Lately I’ve been reading James Baldwin’s No Name in the Street. Every time I read Baldwin I realise I really haven’t read enough of his works. I think I realise this primarily because his voice varies so incredibly from text to text. No Name in the Street is a killer sample of matter-of-fact historical account, cut through with personal turns on some serious figures – Malcolm X, Martin Luther King, Huey Newton… As often with these types of cross-genre texts (part autobiography, part political analysis, part travelogue, part wise banter) the pacing and framing are in constant flux… what I’m trying to say is that I feel so much joy to have rediscovered a master. ‘People pay for what they do, and, still more, for what they have allowed themselves to become. And they pay for it very simply: by the lives they lead.’

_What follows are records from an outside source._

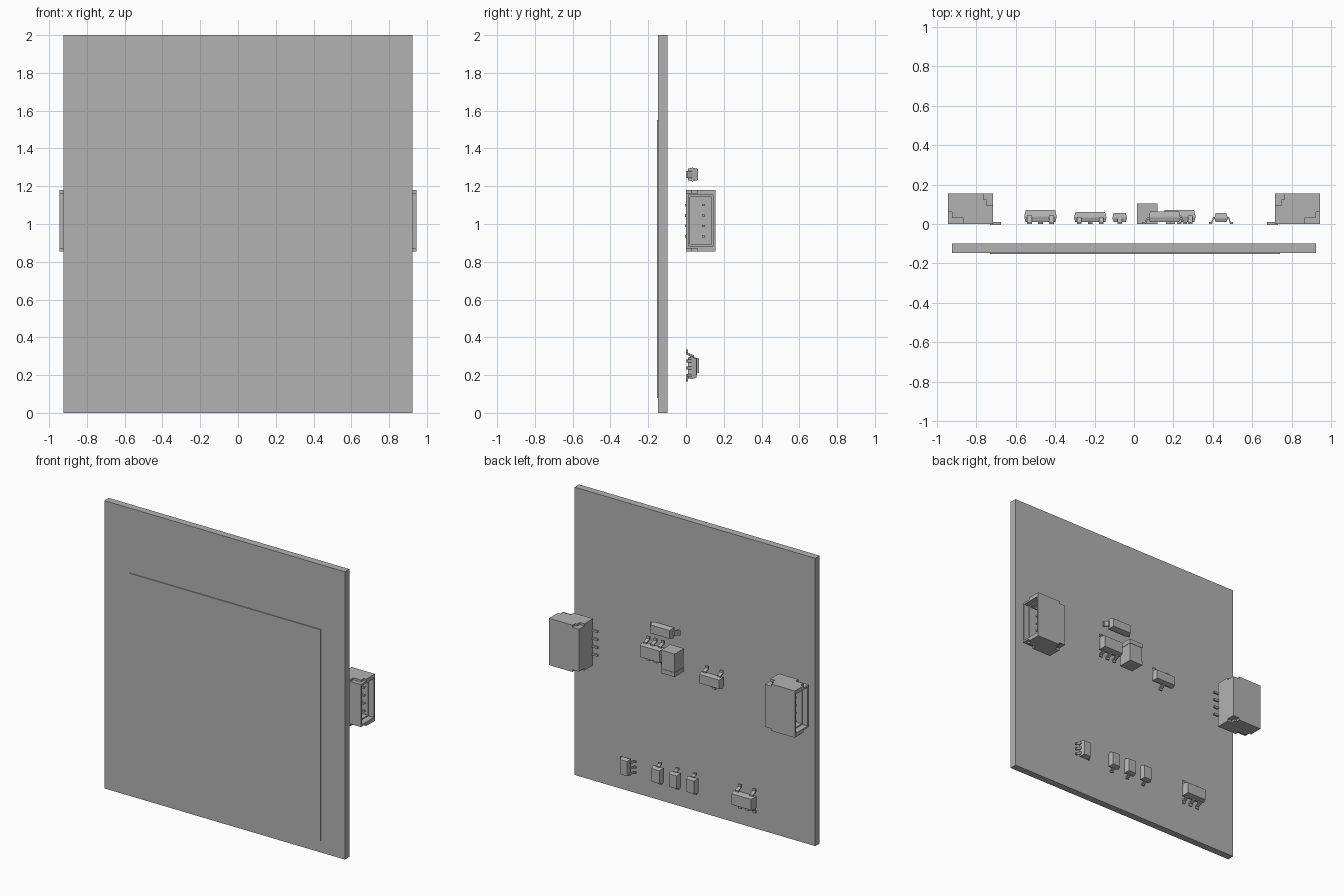
import bpy
import bmesh
from mathutils import Vector

if "Cube" in bpy.data.objects:
    bpy.data.objects.remove(bpy.data.objects["Cube"], do_unlink=True)

grey = bpy.data.materials.new("plain_grey")
grey.use_nodes = True
COLOUR = (0.45, 0.45, 0.45, 1)
grey.diffuse_color = COLOUR
grey.node_tree.nodes["Principled BSDF"].inputs["Base Color"].default_value = COLOUR


def finish(name, bm):
    bmesh.ops.recalc_face_normals(bm, faces=bm.faces[:])
    mesh = bpy.data.meshes.new(name)
    bm.to_mesh(mesh)
    bm.free()
    mesh.materials.append(grey)
    obj = bpy.data.objects.new(name, mesh)
    bpy.context.scene.collection.objects.link(obj)
    return obj


def add_box(bm, low, high):
    """Axis-aligned box between two corners; returns its vertices."""
    low, high = Vector(low), Vector(high)
    verts = bmesh.ops.create_cube(bm, size=1)["verts"]
    for v in verts:
        v.co = [(low[i] + high[i]) / 2 + v.co[i] * (high[i] - low[i]) for i in range(3)]
    return verts


def add_loft(bm, rings):
    """Closed solid through rings of equal point count."""
    loops = [[bm.verts.new(p) for p in ring] for ring in rings]
    n = len(loops[0])
    for a, b in zip(loops, loops[1:]):
        for i in range(n):
            bm.faces.new((a[i], a[(i + 1) % n], b[(i + 1) % n], b[i]))
    bm.faces.new(loops[0])
    bm.faces.new(loops[-1])


def box(name, low, high):
    bm = bmesh.new()
    add_box(bm, low, high)
    return finish(name, bm)


def chip(name, cx, cz, half_len, half_wid, height, reach, lead_w, lead_top,
         plus, minus, sideways=False):
    """Moulded package with bent leads along its two long sides."""
    def place(u, v, h):
        return (cx + v, h, cz + u) if sideways else (cx + u, h, cz + v)

    # tapered body, widest at mid height
    bm = bmesh.new()
    rings = []
    for h, shrink in ((0.01, 0.006), (0.5 * height, 0), (0.58 * height, 0), (height, 0.007)):
        a, b = half_len - shrink, half_wid - shrink
        rings.append([place(u, v, h) for u, v in ((-a, -b), (a, -b), (a, b), (-a, b))])
    add_loft(bm, rings)
    finish(name + "_body", bm)

    # leads
    bm = bmesh.new()
    t = 0.01
    profile = [(-0.004, lead_top), (0.25 * reach, lead_top), (0.6 * reach, t), (reach, t),
               (reach, 0), (0.45 * reach, 0), (0.15 * reach, lead_top - t),
               (-0.004, lead_top - t)]
    for side, spots in ((1, plus), (-1, minus)):
        for u in spots:
            add_loft(bm, [[place(u + e, side * (half_wid + a), h) for a, h in profile]
                          for e in (-lead_w / 2, lead_w / 2)])
    finish(name + "_leads", bm)


# board with a thin screen panel on its front
box("board", (-0.925, -0.147, 0), (0.925, -0.098, 2))
box("front_panel", (-0.73, -0.153, 0.08), (0.74, -0.147, 1.55))

# side connectors: hollow shell, opening outwards, mirrored across x
bm = bmesh.new()
shell = add_box(bm, (0.715, 0, 0.87), (0.945, 0.155, 1.165))
bm.normal_update()
mouth = max(bm.faces, key=lambda f: f.calc_center_median().x)
for thickness, depth in ((0.018, 0), (0, -0.04), (0.012, 0), (0, -0.12)):
    bmesh.ops.inset_individual(bm, faces=[mouth], thickness=thickness, depth=depth)
shell_obj = finish("connector_shell", bm)

# raised end plates with stepped corners
bm = bmesh.new()
outline = [(0.715, 0), (0.865, 0), (0.865, 0.03), (0.925, 0.03), (0.925, 0.06), (0.945, 0.06),
           (0.945, 0.155), (0.765, 0.155), (0.765, 0.125), (0.75, 0.125), (0.75, 0.095),
           (0.715, 0.095)]
for z0, z1 in ((0.855, 0.87), (1.165, 1.18)):
    add_loft(bm, [[(x, y, z) for x, y in outline] for z in (z0, z1)])
ends_obj = finish("connector_end_plates", bm)

# contact pins inside and solder tails at the inner side
bm = bmesh.new()
for i in range(4):
    z = 0.935 + i * 0.055
    add_box(bm, (0.78, 0.085, z - 0.006), (0.91, 0.1, z + 0.006))
    add_box(bm, (0.675, -0.005, z - 0.007), (0.73, 0.009, z + 0.007))
pins_obj = finish("connector_pins", bm)

for obj in (shell_obj, ends_obj, pins_obj):
    obj.modifiers.new("mirror", "MIRROR")

# five- and six-lead chips
P = 0.056
chip("regulator", -0.475, 0.25, 0.082, 0.045, 0.07, 0.04, 0.024, 0.042,
     (-P, P), (-P, 0, P))
chip("driver", 0.23, 1.09, 0.082, 0.047, 0.07, 0.038, 0.024, 0.042,
     (-P, 0, P), (-P, 0, P))
chip("side_chip", 0.442, 0.237, 0.058, 0.034, 0.055, 0.026, 0.016, 0.036,
     (-0.038, 0, 0.038), (-0.038, 0, 0.038), sideways=True)

# three-lead transistor
chip("transistor", -0.222, 1.015, 0.082, 0.038, 0.06, 0.036, 0.024, 0.036,
     (-P, P), (0,))

# row of small diodes and one larger lying diode
for i, x in enumerate((-0.0725, 0.062, 0.195)):
    chip(f"small_diode_{i + 1}", x, 0.246, 0.037, 0.052, 0.057, 0.024, 0.024, 0.03,
         (0,), (0,))
chip("large_diode", 0.155, 1.262, 0.036, 0.08, 0.064, 0.034, 0.036, 0.034,
     (0,), (0,), sideways=True)

# block capacitor with end caps
box("capacitor_body", (0.018, 0.002, 1.03), (0.117, 0.1, 1.13))
for name, z0, z1 in (("lower", 1.0, 1.03), ("upper", 1.13, 1.16)):
    box(f"capacitor_{name}_cap", (0.015, 0, z0), (0.12, 0.103, z1))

At Home Among Strangers

Lately I’ve also been watching some Russian cinema. At Home Among Strangers, a Stranger at Home (Nikita Mikhalkov) has to have the loftiest opening sequence in the entirety of movies. The musical number, riffing on the ideals of equality and brotherhood, sets up the nuanced interpretation of the musical genre in the narrative that follows. But to be honest I could have stood up and saluted my television after the song ended. The ironic use of the revolutionary moment was not lost on me (I think…) but there was a splendour in that scene that was just totally unexpected and therefore – my jaw dropped. You know those times when you think, ‘I’m watching the best thing ever?’ Yeah. Those are good times.

Lately I’ve had a bit of Linton Kwesi Johnson stuck in my head (probably triggered by thinking about the Black Panthers) – this is from the poem ‘New Craas Massakah’ :

is a hellava something fi true yu know
wat a terrible price wi haffah pay dow, mah
jus fi live likkle life
jus fi struggle fi suvive
everyday is jus worries an struggle an strife

Last weekend I attended a 24 hour speak-out against the government’s refugee policy. I decided to read Attila Jozsef’s poem, ‘The Seventh.’ It can feel strange, reading poetry to a non-poetry audience, but I think the organisers were grateful for the spontaneous volunteering to fill some air time. Here’s the final stanza:

 And if all went as was written,
 you will die for seven men.
 One, who is rocked and suckled,
 one, who grabs a hard young breast,
 one, who throws down empty dishes,
 one, who helps the poor win;
 one, who worked till he goes to pieces,
 one, who just stares at the moon.
 The world will be your tombstone:
 you yourself must be the seventh.

It seems like these things I’ve been doing lately are interconnected – for what purpose, however, I’m not sure.